Berlin, Germany | AFP | The nationalist Alternative for Germany was hit by party infighting Monday, just hours after winning its first seats in parliament, with its co-chief Frauke Petry declaring that she won’t join its Bundestag group.
Citing “dissent” with more hardline colleagues, Petry dropped her bombshell at a morning party press conference, catching other key AfD figures by surprise as she abruptly left the room.
The spectacle played out before the media put the spotlight on the tug-of-war within the party between radical and more moderate forces at the top, and raised questions on how far right it planned to position itself.
Although its beginnings as an anti-euro party were rooted in populism, the AfD’s rhetoric veered further right in the run-up to Sunday’s elections.
Key members challenged Germany’s culture of atonement over World War II and the slaughter of six million Jews in the Holocaust.
It also rolled out provocative posters declaring “Burkas? We prefer bikinis” and “New Germans?

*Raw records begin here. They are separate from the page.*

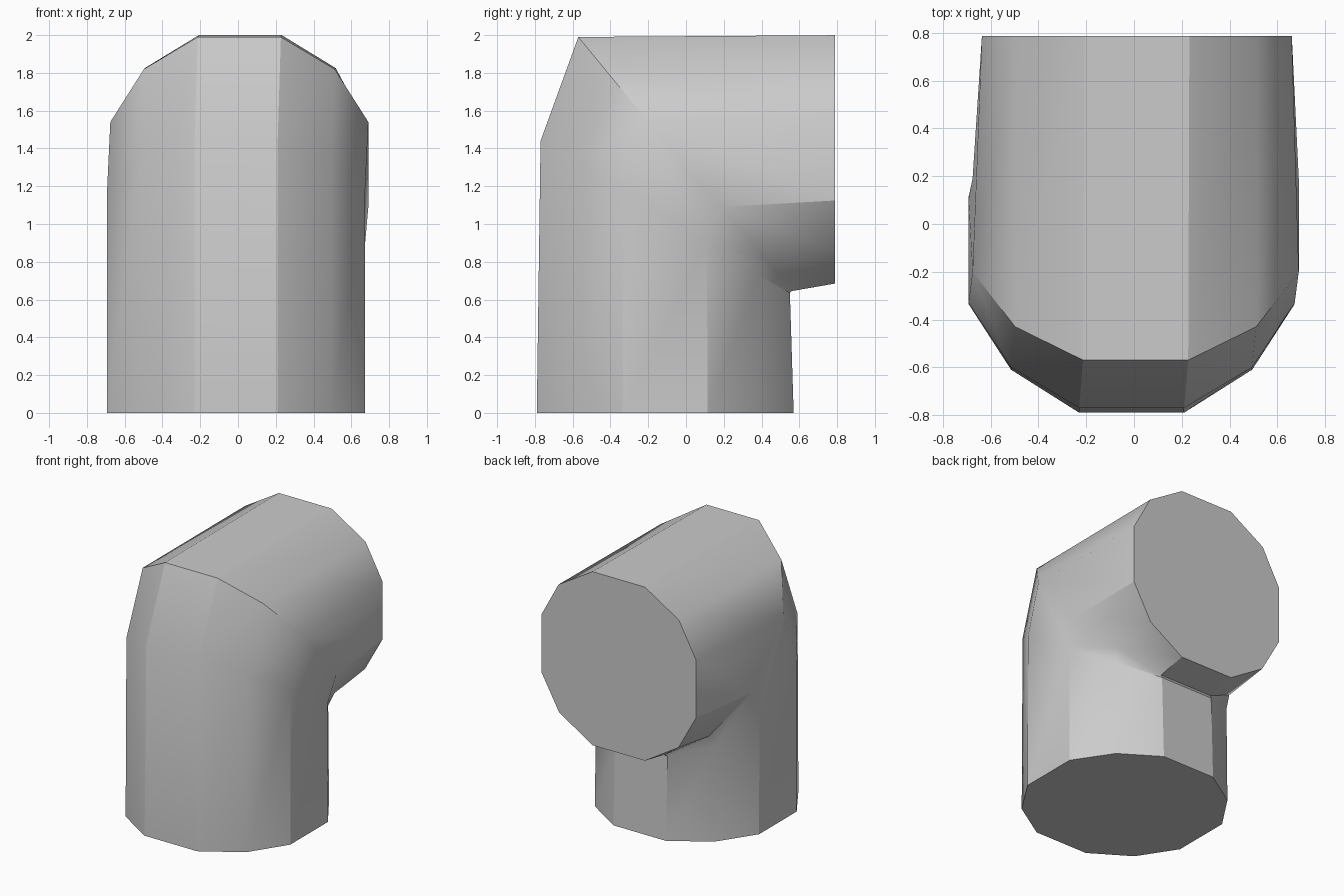
import bpy, bmesh, math

cube = bpy.data.objects.get("Cube")
if cube:
    bpy.data.objects.remove(cube, do_unlink=True)

# Plain grey material
grey = bpy.data.materials.new("plain grey")
grey.use_nodes = True
colour = (0.6, 0.6, 0.6, 1)
grey.diffuse_color = colour
grey.node_tree.nodes["Principled BSDF"].inputs["Base Color"].default_value = colour

# Each section runs from the outside of the bend to the inside:
# sideways offset, half widths, and (y, z) of each mirrored pair
WIDTHS = (0.22, 0.505, 0.683, 0.683, 0.5, 0.22)
ROUND = (0.68, 0.5, 0.225, -0.225, -0.5, -0.68)
sections = [
    (-0.01, WIDTHS, [(-0.11 - r, 0) for r in ROUND]),
    (-0.01, WIDTHS, [(-0.77, 1.44), (-0.6, 1.35), (-0.33, 1.18),
                     (0.11, 0.9), (0.38, 0.73), (0.55, 0.635)]),
    (0.007, WIDTHS, [(-0.57, 1.99), (-0.43, 1.82), (-0.2, 1.54),
                     (0.19, 1.09), (0.43, 0.81), (0.56, 0.645)]),
    (0.012, [w * 0.95 if w > 0.6 else w for w in WIDTHS],
     [(0.788, 1.342 + r * 0.967) for r in ROUND]),
]

bm = bmesh.new()
rings = []
for shift, widths, path in sections:
    half = list(zip(widths, path))
    right = [bm.verts.new((shift + w, y, z)) for w, (y, z) in half]
    left = [bm.verts.new((shift - w, y, z)) for w, (y, z) in half]
    rings.append(right + left[::-1])

# Tube walls, with the sides of the bend folded towards the elbow corners
n = len(rings[0])
for k, (low, high) in enumerate(zip(rings, rings[1:])):
    for i in range(n):
        j = (i + 1) % n
        quad = [low[i], low[j], high[j], high[i]]
        if k == 1 and i in (1, 8, 9, 2):
            corner = high[j] if i in (1, 8) else high[i]
            c = quad.index(corner)
            quad = quad[c:] + quad[:c]
            bm.faces.new(quad[:3])
            bm.faces.new([quad[0], quad[2], quad[3]])
        else:
            bm.faces.new(quad)

# Closed ends
bm.faces.new(rings[0])
bm.faces.new(rings[-1])
# Snap the top edge to full height
for v in rings[-1]:
    v.co.z = min(v.co.z, 2.0)
bmesh.ops.recalc_face_normals(bm, faces=bm.faces)

mesh = bpy.data.meshes.new("elbow_pipe")
bm.to_mesh(mesh)
bm.free()
mesh.materials.append(grey)
pipe = bpy.data.objects.new("elbow_pipe", mesh)
bpy.context.collection.objects.link(pipe)

# Soft shading with crisp bends
bpy.ops.object.select_all(action='DESELECT')
pipe.select_set(True)
bpy.context.view_layer.objects.active = pipe
bpy.ops.object.shade_smooth_by_angle(angle=math.radians(30))
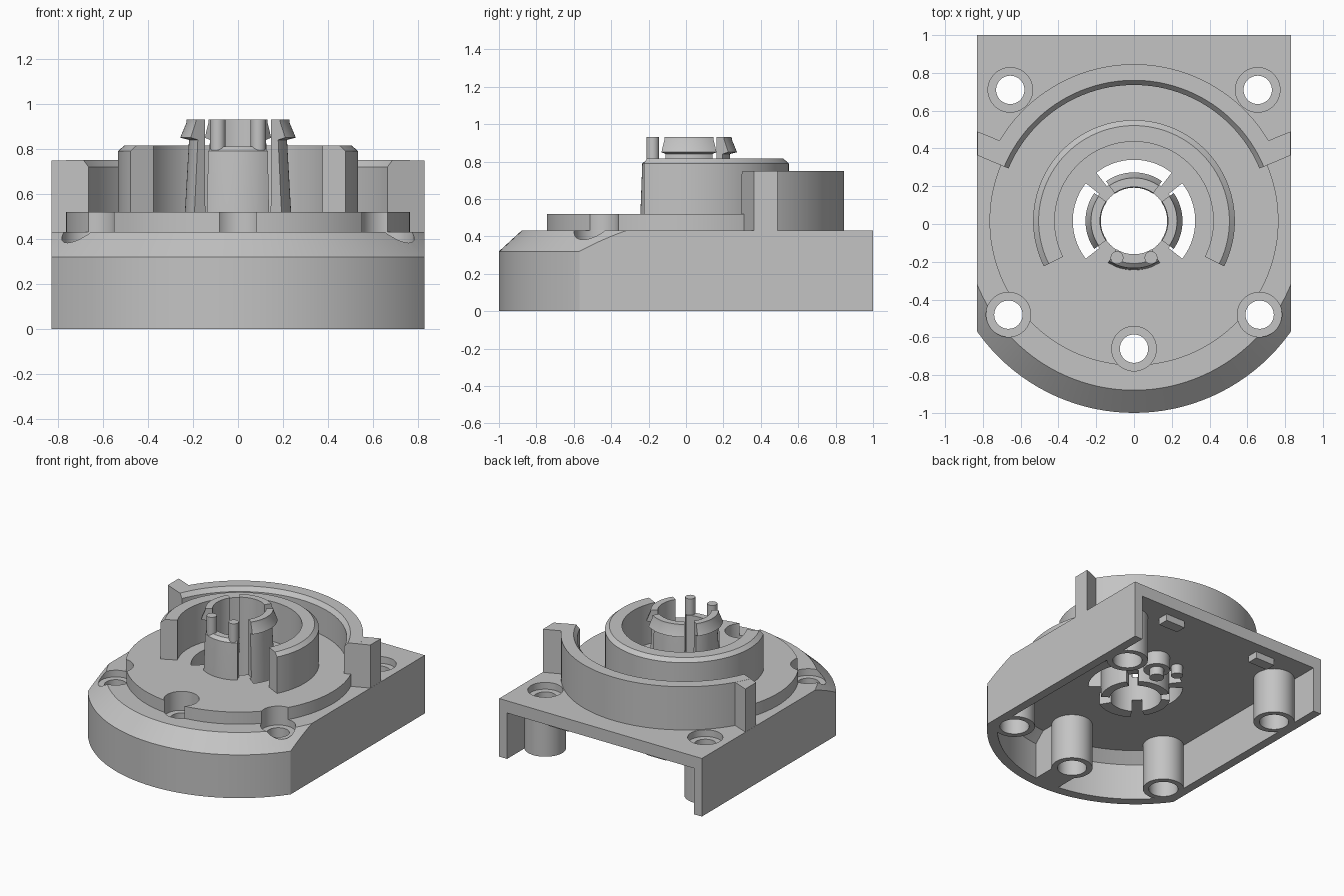
import bpy, bmesh, math
from math import radians, cos, sin

old = bpy.data.objects.get("Cube")
if old:
    bpy.data.objects.remove(old, do_unlink=True)

CY = 0.016  # y of the common round axis

grey = bpy.data.materials.new("plain_grey")
grey.use_nodes = True
grey.diffuse_color = (0.55, 0.55, 0.55, 1)
grey.node_tree.nodes["Principled BSDF"].inputs["Base Color"].default_value = (0.55, 0.55, 0.55, 1)


def finish(name, bm):
    bmesh.ops.remove_doubles(bm, verts=bm.verts, dist=1e-5)
    bmesh.ops.recalc_face_normals(bm, faces=bm.faces)
    bmesh.ops.dissolve_limit(bm, angle_limit=0.005, verts=bm.verts, edges=bm.edges)
    mesh = bpy.data.meshes.new(name)
    bm.to_mesh(mesh)
    bm.free()
    mesh.materials.append(grey)
    ob = bpy.data.objects.new(name, mesh)
    bpy.context.collection.objects.link(ob)
    return ob


def prism(name, outline, z0, z1):
    """Extrude a flat outline upward."""
    bm = bmesh.new()
    face = bm.faces.new([bm.verts.new((x, y, z0)) for x, y in outline])
    top = bmesh.ops.extrude_face_region(bm, geom=[face])["geom"]
    bmesh.ops.translate(bm, vec=(0, 0, z1 - z0),
                        verts=[v for v in top if isinstance(v, bmesh.types.BMVert)])
    return finish(name, bm)


def box(name, x0, x1, y0, y1, z0, z1):
    return prism(name, [(x0, y0), (x1, y0), (x1, y1), (x0, y1)], z0, z1)


def lathe(name, profile, a0=0, a1=360, step=3):
    """Turn a closed (radius, z) profile from angle a0 to a1."""
    bm = bmesh.new()
    n = max(4, round((a1 - a0) / step))
    full = a1 - a0 == 360
    rings = []
    for i in range(n if full else n + 1):
        a = radians(a0 + (a1 - a0) * i / n)
        rings.append([bm.verts.new((r * cos(a), CY + r * sin(a), z)) for r, z in profile])
    m = len(profile)
    for i in range(n):
        p, q = rings[i], rings[(i + 1) % len(rings)]
        for j in range(m):
            k = (j + 1) % m
            if profile[j][0] + profile[k][0] > 0:
                bm.faces.new((p[j], p[k], q[k], q[j]))
    if not full:
        bm.faces.new(rings[0])
        bm.faces.new(rings[-1])
    return finish(name, bm)


def disc(name, r, z0, z1, at=(0, CY), sides=60):
    turn = [math.tau * (i + 0.5) / sides for i in range(sides)]
    return prism(name, [(at[0] + r * cos(a), at[1] + r * sin(a)) for a in turn], z0, z1)


def combine(ob, others, operation):
    """Apply booleans and discard the helpers."""
    for other in others:
        mod = ob.modifiers.new("bool", "BOOLEAN")
        mod.operation = operation
        mod.solver = "EXACT"
        mod.object = other
        other.hide_render = True
        graph = bpy.context.evaluated_depsgraph_get()
        mesh = bpy.data.meshes.new_from_object(ob.evaluated_get(graph))
        ob.modifiers.clear()
        ob.data = mesh
        bpy.data.objects.remove(other, do_unlink=True)
    return ob


screws = [(-0.655, 0.71), (0.655, 0.71), (-0.665, -0.48), (0.665, -0.48), (0, -0.66)]

# Body: chamfered round front, square back, raised round deck
body = lathe("housing_body", [(0, 0), (1.016, 0), (1.016, 0.32), (0.896, 0.43), (0, 0.43)])
combine(body, [box("back_half", -1.1, 1.1, CY, 1.2, 0, 0.43)], "UNION")
combine(body, [box("side_trim", -0.83, 0.83, -1.3, 1, -0.5, 1)], "INTERSECT")
combine(body, [disc("deck", 0.765, 0.39, 0.52, sides=120)], "UNION")

# Hollow underside, open at the back, leaving screw bosses and a front web
hollow = lathe("hollow", [(0, -0.1), (0.945, -0.1), (0.945, 0.27), (0.87, 0.34), (0, 0.34)])
combine(hollow, [box("hollow_back", -1, 1, CY, 1.2, -0.1, 0.34)], "UNION")
combine(hollow, [box("hollow_trim", -0.765, 0.765, -1.3, 1.1, -0.5, 1)], "INTERSECT")
combine(hollow, [disc("boss", 0.14, -0.2, 0.6, at) for at in screws], "DIFFERENCE")
combine(hollow, [box("front_web", -0.1, 0.1, -1.1, -0.7, -0.3, 0.7)], "DIFFERENCE")
combine(body, [hollow], "DIFFERENCE")

# Screw holes with sunk seats, centre bore, and the slots behind the clips
cutters = [disc("screw_hole", 0.075, -0.2, 0.7, at) for at in screws]
cutters += [disc("screw_seat", 0.118, 0.38, 0.72, at) for at in screws]
cutters += [disc("screw_pocket", 0.1, -0.25, 0.25, at) for at in screws]
cutters.append(disc("bore", 0.178, -0.2, 0.7))
for mid in (0, 90, 180):
    cutters.append(lathe("slot", [(0.234, 0.2), (0.324, 0.2), (0.324, 0.7), (0.234, 0.7)],
                         mid - 38, mid + 38))
combine(body, cutters, "DIFFERENCE")

# Rear guard wall with bevelled inner lip and flared ends
guard = lathe("guard_wall", [(0.72, 0.4), (0.83, 0.4), (0.83, 0.75), (0.745, 0.75), (0.72, 0.72)],
              22.7, 157.3)
ends = []
for s in (-1, 1):
    ends.append(prism("guard_end", [(s * 0.69, 0.305), (s * 0.829, 0.363), (s * 0.829, 0.49),
                                    (s * 0.70, 0.437)], 0.41, 0.749))
combine(guard, ends, "UNION")

# Open inner ring
ring = lathe("inner_ring", [(0.42, 0.49), (0.534, 0.49), (0.534, 0.79), (0.505, 0.815), (0.42, 0.815)],
             -26.7, 206.7)

# Spring clips around the bore
parts = [body, guard, ring]
stem = [(0.176, 0.25), (0.236, 0.25), (0.236, 0.52)]
barb = [(0.218, 0.84), (0.257, 0.85), (0.23, 0.915), (0.228, 0.93), (0.18, 0.93)]
for name, mid in (("left_clip", 0), ("back_clip", 90), ("right_clip", 180)):
    parts.append(lathe(name, stem + barb, mid - 35, mid + 35))
parts.append(lathe("front_clip", [(0.176, 0.25), (0.26, 0.25), (0.26, 0.52), (0.25, 0.79),
                                  (0.225, 0.81), (0.176, 0.81)], 238, 302))
for side, s in (("left", 1), ("right", -1)):
    parts.append(disc(side + "_front_pin", 0.034, 0.5, 0.93, (s * 0.09, -0.178), 24))

# Small pegs and rear stops on the underside
parts.append(disc("large_peg", 0.09, 0.24, 0.38, (0.15, 0.42)))
parts.append(disc("large_peg_tip", 0.05, 0.18, 0.3, (0.15, 0.42)))
parts.append(disc("side_peg", 0.045, 0.27, 0.38, (0.5, 0.27)))
parts.append(disc("centre_peg", 0.04, 0.27, 0.38, (-0.04, 0.41)))
for side, s in (("left", 1), ("right", -1)):
    x = s * 0.4
    parts.append(box(side + "_rear_stop", x - 0.08, x + 0.08, 0.84, 0.92, 0.29, 0.37))

# Smooth round faces, keep edges crisp
bpy.ops.object.select_all(action="DESELECT")
for ob in parts:
    ob.select_set(True)
bpy.context.view_layer.objects.active = body
bpy.ops.object.shade_smooth_by_angle(angle=radians(25))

Let’s make them ourselves”, featuring a heavily pregnant white woman, to push its Islamophobic and anti-migrant campaign.
Outraged mainstream politicians have heaped on criticism, including Foreign Minister Sigmar Gabriel who had labelled leaders of the party “real Nazis”.
But even Petry herself had openly criticised one of her party’s two key candidates Alexander Gauland over his claim that Germany should be proud of its war veterans, saying that would lead voters to shun the party.
On Monday, seated next to Gauland, she declared that “there is dissent in the AfD over the issues”.
“I decided after careful reflection that I will not sit with the (AfD) parliamentary group” in the Bundestag, said Petry who added she will serve as an independent MP.
The open squabbling put a damper on the party’s success, and pointed to a potentially rocky future for the party in parliament.